The combination of these new challenges and associated policy tools indicate that Big Government may well be back. But as we move into the next phase of the Covid-19 crisis, and as medical research continues to point to the creation of an effective vaccine, the question shifts to discerning how long this change will last, and whether the government can ever expect its place in society to return to normal.
Where can I find out more?
- Mitigating the COVID economic crisis: act fast and do whatever it takes: Richard Baldwin and Beatrice Weder di Mauro edited a collection of essays from leading economists from around the world, who make the case for decisive and coordinated fiscal stimulus to mitigate the economic damage from the global pandemic.
- Institute for Government Coronavirus hub: Evidence from a range of research projects exploring the UK constitution and emergency powers during the pandemic, the role of central government, devolution, the economy and public services.
- Chatham House: A report on Covid-19 and the state-public relationship, with a focus on the decline of fiscal conservatism in the face of crises.
- New Statesman: Article by Adrian Pabst and James Noyes, focused on the effect of coronavirus on the central state and the free market.
- OpenDemocracy: An interview with Nick Pearce, discussing how local democracy can ‘built back better’ in the wake of the pandemic.
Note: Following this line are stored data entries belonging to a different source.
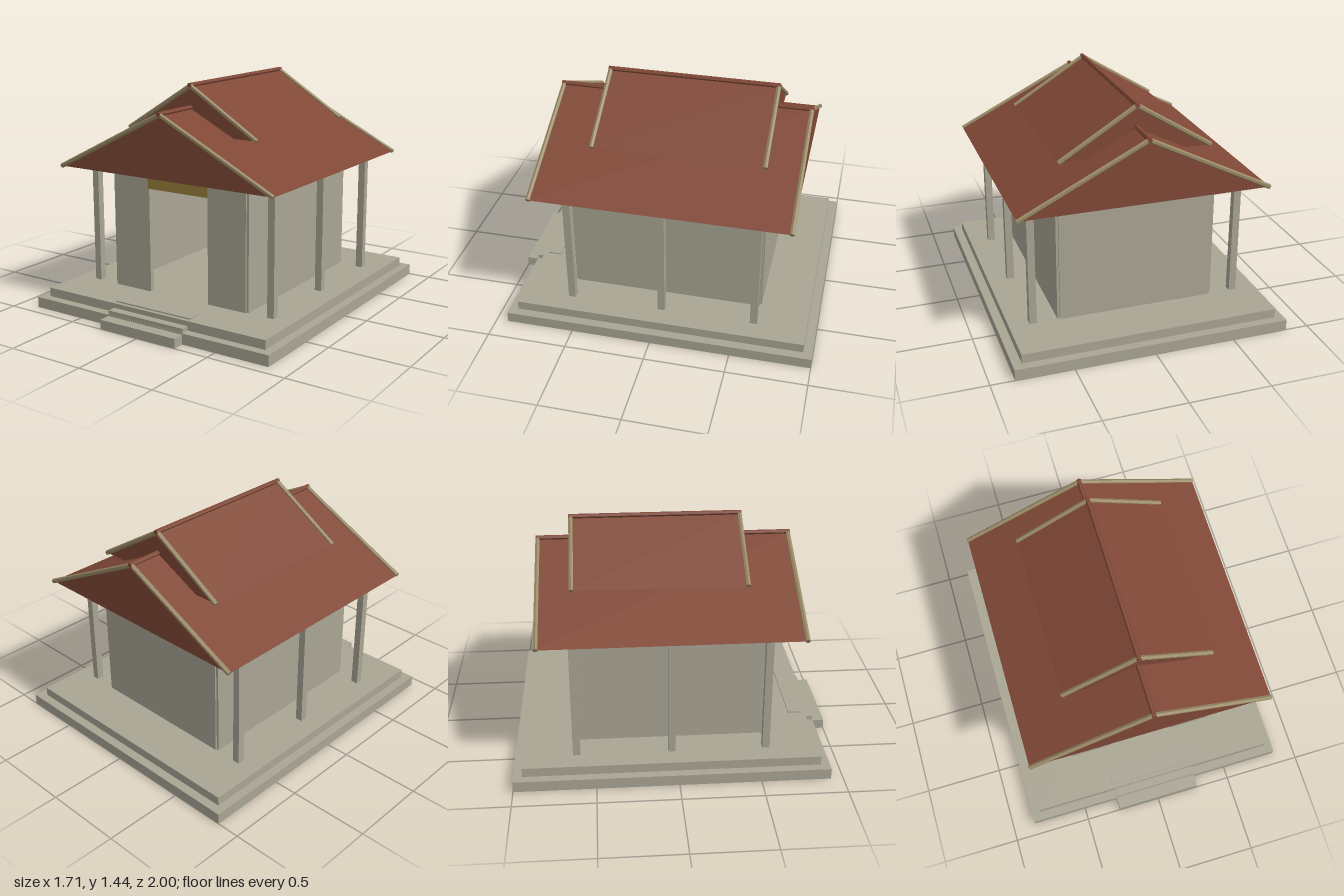
import * as THREE from 'three';

const stone = new THREE.MeshStandardMaterial({ color: 0xa9a594 });
const tile = new THREE.MeshStandardMaterial({ color: 0x804836, flatShading: true });
const trim = new THREE.MeshStandardMaterial({ color: 0x998a66, flatShading: true });
const gold = new THREE.MeshStandardMaterial({ color: 0x9a7f3c });

export function createModel() {
  const group = new THREE.Group();

  // Box given by its lower and upper limits on each axis
  const box = (name, [x0, x1], [y0, y1], [z0, z1], material = stone) => {
    const mesh = new THREE.Mesh(new THREE.BoxGeometry(x1 - x0, y1 - y0, z1 - z0), material);
    mesh.position.set((x0 + x1) / 2, (y0 + y1) / 2, (z0 + z1) / 2);
    mesh.name = name;
    group.add(mesh);
  };

  // Six-sided pole between two points
  const pole = (name, a, b, material, turn) => {
    const dir = b.clone().sub(a);
    const geometry = new THREE.CylinderGeometry(0.015, 0.015, dir.length(), 6);
    geometry.rotateY(turn);
    const mesh = new THREE.Mesh(geometry, material);
    mesh.position.copy(a).add(b).multiplyScalar(0.5);
    mesh.quaternion.setFromUnitVectors(new THREE.Vector3(0, 1, 0), dir.normalize());
    mesh.name = name;
    group.add(mesh);
  };

  // Closed gable prism with a ridge pole and verge poles
  const roof = (name, half, eave, apex, back, front) => {
    const shape = new THREE.Shape([
      new THREE.Vector2(-half, eave),
      new THREE.Vector2(half, eave),
      new THREE.Vector2(0, apex),
    ]);
    const body = new THREE.Mesh(
      new THREE.ExtrudeGeometry(shape, { depth: front - back, bevelEnabled: false }), tile);
    body.position.z = back;
    body.name = name;
    group.add(body);
    pole(name + 'Ridge', new THREE.Vector3(0, apex + 0.006, back - 0.013),
      new THREE.Vector3(0, apex + 0.006, front + 0.013), tile, Math.PI / 2);
    for (const z of [back, front]) for (const s of [-1, 1]) {
      pole(name + 'Verge', new THREE.Vector3(s * half, eave, z),
        new THREE.Vector3(0, apex + 0.003, z), trim, Math.PI / 2);
    }
  };

  // Two-tier platform
  box('lowerPlatform', [-0.855, 0.855], [0, 0.068], [-1, 0.925]);
  box('upperPlatform', [-0.8, 0.8], [0.068, 0.125], [-0.945, 0.87]);

  // Entrance steps
  [[0.06, 0.92, 1], [0.095, 0.84, 0.922], [0.133, 0.76, 0.845]].forEach(([top, z0, z1], i) =>
    box('step' + (i + 1), [-0.275, 0.275], [Math.max(0, top - 0.06), top], [z0, z1]));

  // Walls of the hall, with an open doorway in front
  const wallY = [0.125, 0.872];
  box('backWall', [-0.485, 0.485], wallY, [-0.642, -0.612]);
  for (const s of [-1, 1]) {
    const span = (a, b) => (s > 0 ? [a, b] : [-b, -a]);
    box('sideWall', span(0.47, 0.5), wallY, [-0.632, 0.567]);
    box('frontWall', span(0.217, 0.485), wallY, [0.547, 0.577]);

    // Veranda posts
    for (const z of [-0.618, -0.034, 0.548]) {
      box('post', span(0.63, 0.675), [0.125, 0.905], [z - 0.0225, z + 0.0225]);
    }
  }
  box('doorLintel', [-0.222, 0.222], [0.79, 0.873], [0.541, 0.583], gold);

  // Two stacked roofs
  roof('mainRoof', 0.77, 0.9, 1.285, -0.821, 0.747);
  roof('upperRoof', 0.47, 1.13, 1.42, -0.613, 0.436);

  return group;
}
Who are the experts on this question?
- Kim Scharf
- Suresh Naidu
- Nick Pearce
- Adrian Pabst